CCCS is now based in the Law School building under the directorship of Professor Adrienne Stone. It continues to lead the area of comparative constitutional studies in Australia and the region through activities such as research, teaching, consultancies, research collaboration and a resource centre. Professor Saunders points to the strong cohort of public law scholars with comparative expertise as a major achievement.

"The level of public law expertise at Melbourne is extraordinary … I think the spinoff over time has been to continue to consolidate the strength and the quality of public law, including comparative public law, at the Law   School."

"We have a very innovative suite of public law subjects in the Juris Doctor program. We have a specialisation  in government law in the Melbourne Law Masters.

We've attracted some of the best scholars in the field and visitors from all parts of the world. And we have an amazing group of PhD students who are working on public law topics ranging from human rights in Ethiopia to the proposal for indigenous constitutional recognition."

Professor  Saunders'  colleagues,  including  Professor Michael Crommelin AO who joined Melbourne Law School on the same day in 1975, enthuse about her ability to inspire students. "She's an outstanding teacher. I meet past students all the time who not only remember her but go out of their way to say what an impact she had on their careers – and on their whole attitude to the law," says Professor Crommelin.

Professor Adrienne Stone describes her as serious about mentoring younger scholars in the field. "I think she has been not only a role model for students, but a role model for a generation of public lawyers … there are scores of public lawyers who owe their inspiration to enter the field to her."

"She's visionary, she's inspirational, and she's generous. And she has a formidable intellect."

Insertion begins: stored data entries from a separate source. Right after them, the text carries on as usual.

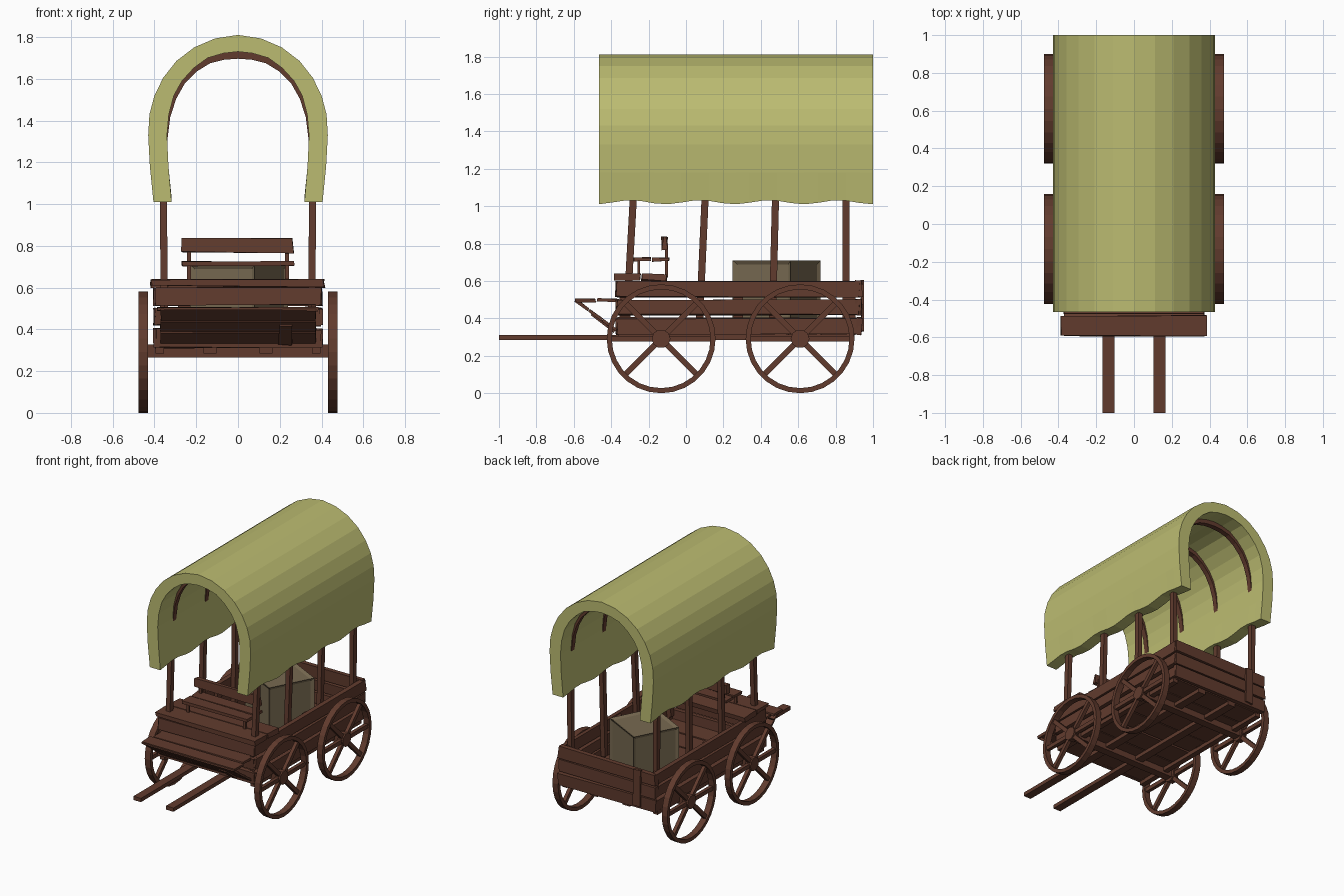
import bpy, bmesh, math, random
from mathutils import Matrix, Euler, Vector

if "Cube" in bpy.data.objects:
    bpy.data.objects.remove(bpy.data.objects["Cube"])

random.seed(4)


def material(name, rgb):
    m = bpy.data.materials.new(name)
    m.diffuse_color = (*rgb, 1)
    m.use_nodes = True
    m.node_tree.nodes["Principled BSDF"].inputs["Base Color"].default_value = m.diffuse_color
    return m


WOOD = material("dark brown wood", (0.120, 0.044, 0.027))
CLOTH = material("olive canvas", (0.50, 0.50, 0.165))
CRATE = material("taupe crate", (0.185, 0.142, 0.082))


def finish(bm, name, mat):
    bmesh.ops.recalc_face_normals(bm, faces=bm.faces[:])
    me = bpy.data.meshes.new(name)
    bm.to_mesh(me)
    bm.free()
    me.materials.append(mat)
    ob = bpy.data.objects.new(name, me)
    bpy.context.collection.objects.link(ob)
    return ob


def add_box(bm, c, s, rot=(0, 0, 0), jit=0.0):
    m = Matrix.Translation(c) @ Euler(rot).to_matrix().to_4x4() @ Matrix.Diagonal((*s, 1))
    vs = bmesh.ops.create_cube(bm, size=1, matrix=m)["verts"]
    for v in vs:  # rough-sawn ends
        v.co += Vector([random.uniform(-jit, jit) for _ in range(3)])


def box(name, lo, hi, rot=(0, 0, 0), jit=0.0, mat=WOOD):
    bm = bmesh.new()
    add_box(bm, [(a + b) / 2 for a, b in zip(lo, hi)], [b - a for a, b in zip(lo, hi)], rot, jit)
    return finish(bm, name, mat)


def loft(bm, rings, closed=False):
    n = len(rings[0])
    vr = [[bm.verts.new(p) for p in r] for r in rings]
    count = len(vr) if closed else len(vr) - 1
    for i in range(count):
        a, b = vr[i], vr[(i + 1) % len(vr)]
        for j in range(n):
            k = (j + 1) % n
            bm.faces.new((a[j], a[k], b[k], b[j]))
    if not closed:
        for r in (vr[0], vr[-1]):
            # cap as quads between outer and inner halves
            for j in range(n // 2 - 1):
                bm.faces.new((r[j], r[j + 1], r[n - 2 - j], r[n - 1 - j]))


def mirrored(half):
    return [(-x, z) for x, z in half] + [(x, z) for x, z in reversed(half[:-1])]


# canvas canopy: thick arch with a wavy hem
outer = mirrored([(.405, 1.01), (.422, 1.18), (.43, 1.33), (.424, 1.43), (.40, 1.52), (.358, 1.605),
                  (.295, 1.685), (.21, 1.75), (.11, 1.793), (0, 1.81)])
inner = mirrored([(.318, 1.01), (.333, 1.18), (.34, 1.33), (.331, 1.43), (.307, 1.52), (.268, 1.59),
                  (.21, 1.653), (.145, 1.7), (.07, 1.722), (0, 1.73)])
rings = []
STEPS = 20
for i in range(STEPS + 1):
    y = -0.465 + 1.465 * i / STEPS
    wave = 0.011 + 0.011 * math.cos((y - 1.0) * 2 * math.pi / 0.37 + math.pi)
    rings.append([(x, y, z + (wave if z < 1.05 else 0)) for x, z in outer + inner[::-1]])
bm = bmesh.new()
loft(bm, rings)
finish(bm, "canopy", CLOTH)

# bent hoops with their side posts
hoop = mirrored([(.352, .36), (.357, 1.0), (.356, 1.3), (.341, 1.42), (.312, 1.51), (.27, 1.585),
                 (.21, 1.647), (.14, 1.69), (.07, 1.708), (0, 1.713)])
for y0, lean in ((-.305, .055), (.083, .045), (.468, .025), (.855, 0)):
    rings = []
    for i, (x, z) in enumerate(hoop):
        a, b = hoop[max(i - 1, 0)], hoop[min(i + 1, len(hoop) - 1)]
        t = Vector((b[0] - a[0], b[1] - a[1])).normalized() * 0.017
        yc = y0 + lean * (min(z, 1.3) - .62)
        rings.append([(x - t.y, yc - .019, z + t.x), (x - t.y, yc + .019, z + t.x),
                      (x + t.y, yc + .019, z - t.x), (x + t.y, yc - .019, z - t.x)])
    bm = bmesh.new()
    loft(bm, rings)
    finish(bm, "hoop", WOOD)

# wagon bed: side planks, floor, front wall and tailgate
rows = ((.315, .402), (.42, .498), (.515, .60))
for s in (-1, 1):
    for z0, z1 in rows:
        x0, x1 = sorted((s * .372, s * .403))
        box("side_plank", (x0, -.37, z0), (x1, .925, z1), jit=.005)
    for y in (-.33, .28, .88):
        x0, x1 = sorted((s * .35, s * .373))
        box("side_cleat", (x0, y - .025, .31), (x1, y + .025, .59))
for i in range(7):
    y = -.365 + i * .182
    box("floor_plank", (-.385, y, .312), (.385, y + .172, .33), jit=.003)
for z0, z1 in rows:
    box("tailgate_plank", (-.402, .908, z0), (.402, .94, z1), jit=.006)
    box("front_plank", (-.395, -.375, z0), (.395, -.345, z1), jit=.006)
box("tailgate_batten", (-.285, .935, .33), (-.225, .953, .605), jit=.004)

# driver deck, footboard and its sloping underside
for i in range(2):
    y = -.385 + i * .145
    box("deck_plank", (-.415, y, .605), (.412, y + .138, .636), jit=.006)
for y0, y1, w in ((-.59, -.485, .385), (-.475, -.37, .37)):
    box("footboard", (-w, y0, .488), (w, y1, .505), jit=.004)
for y, z, length in ((-.555, .473, .085), (-.483, .418, .085), (-.41, .363, .09)):
    box("sloping_board", (-.37, y - length / 2, z - .008), (.37, y + length / 2, z + .008), rot=(-.64, 0, 0), jit=.003)
box("sloping_batten", (.195, -.52, .37), (.26, -.37, .385), rot=(-.64, 0, 0), jit=.004)

# bench seat
for y0, y1 in ((-.28, -.19), (-.18, -.09)):
    box("seat", (-.268, y0, .706), (.268, y1, .724), jit=.004)
box("backrest", (-.265, -.125, .768), (.265, -.103, .838), jit=.008)
for s in (-1, 1):
    box("seat_bracket", (s * .235 - .01, -.112, .62), (s * .235 + .01, -.096, .80))
    box("seat_leg", (s * .235 - .01, -.26, .62), (s * .235 + .01, -.245, .71))

# draw shafts running under the bed, and axles
for s in (-1, 1):
    box("shaft", (s * .135 - .031, -1, .284), (s * .135 + .031, .90, .312))
    box("sill", (s * .375 - .02, -.36, .284), (s * .375 + .02, .90, .314))
for y in (-.135, .61):
    box("axle", (-.44, y - .03, .265), (.44, y + .03, .328))

# wheels: square-section rim, hub and six spokes
R, CZ, N = .291, .291, 28
for s in (-1, 1):
    for yc in (-.133, .61):
        bm = bmesh.new()
        rings = []
        for i in range(N):
            a = 2 * math.pi * i / N
            rings.append([(s * x, yc + r * math.cos(a), CZ + r * math.sin(a))
                          for x, r in ((.43, R), (.476, R), (.476, R - .027), (.43, R - .027))])
        loft(bm, rings, closed=True)
        for deg in (0, 45, 135):
            add_box(bm, (s * .453, yc, CZ), (.026, 2 * R - .03, .03), (math.radians(deg), 0, 0))
        bmesh.ops.create_cone(bm, cap_ends=True, segments=10, radius1=.05, radius2=.05, depth=.046,
                              matrix=Matrix.Translation((s * .453, yc, CZ)) @ Matrix.Rotation(math.pi / 2, 4, 'Y'))
        finish(bm, "wheel", WOOD)

# crate, turned on the bed, with recessed panels
bm = bmesh.new()
add_box(bm, (.005, .485, .52), (.349, .349, .38), (0, 0, math.atan2(.31, .16)))
bmesh.ops.recalc_face_normals(bm, faces=bm.faces[:])
bmesh.ops.inset_individual(bm, faces=[f for f in bm.faces if f.normal.z > -.5], thickness=.03, depth=-.012)
finish(bm, "crate", CRATE)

All these qualities were celebrated by family and friends on the evening in July when Professor Saunders was presented with the Légion d'honneur by the French Ambassador to Australia. With characteristic modesty, her thoughts were with the conferring nation as she accepted the tribute.

"My immersion in French legal culture and interaction with French legal colleagues gave me insights into comparative and constitutional law that I would never otherwise have acquired. This has shaped much of my work, even on Australian constitutional law, for the last decade and more."

Image: Professor Cheryl Saunders AO
Credit: Peter Casamento

This article originally appeared in MLS News, Issue 8, October 2012.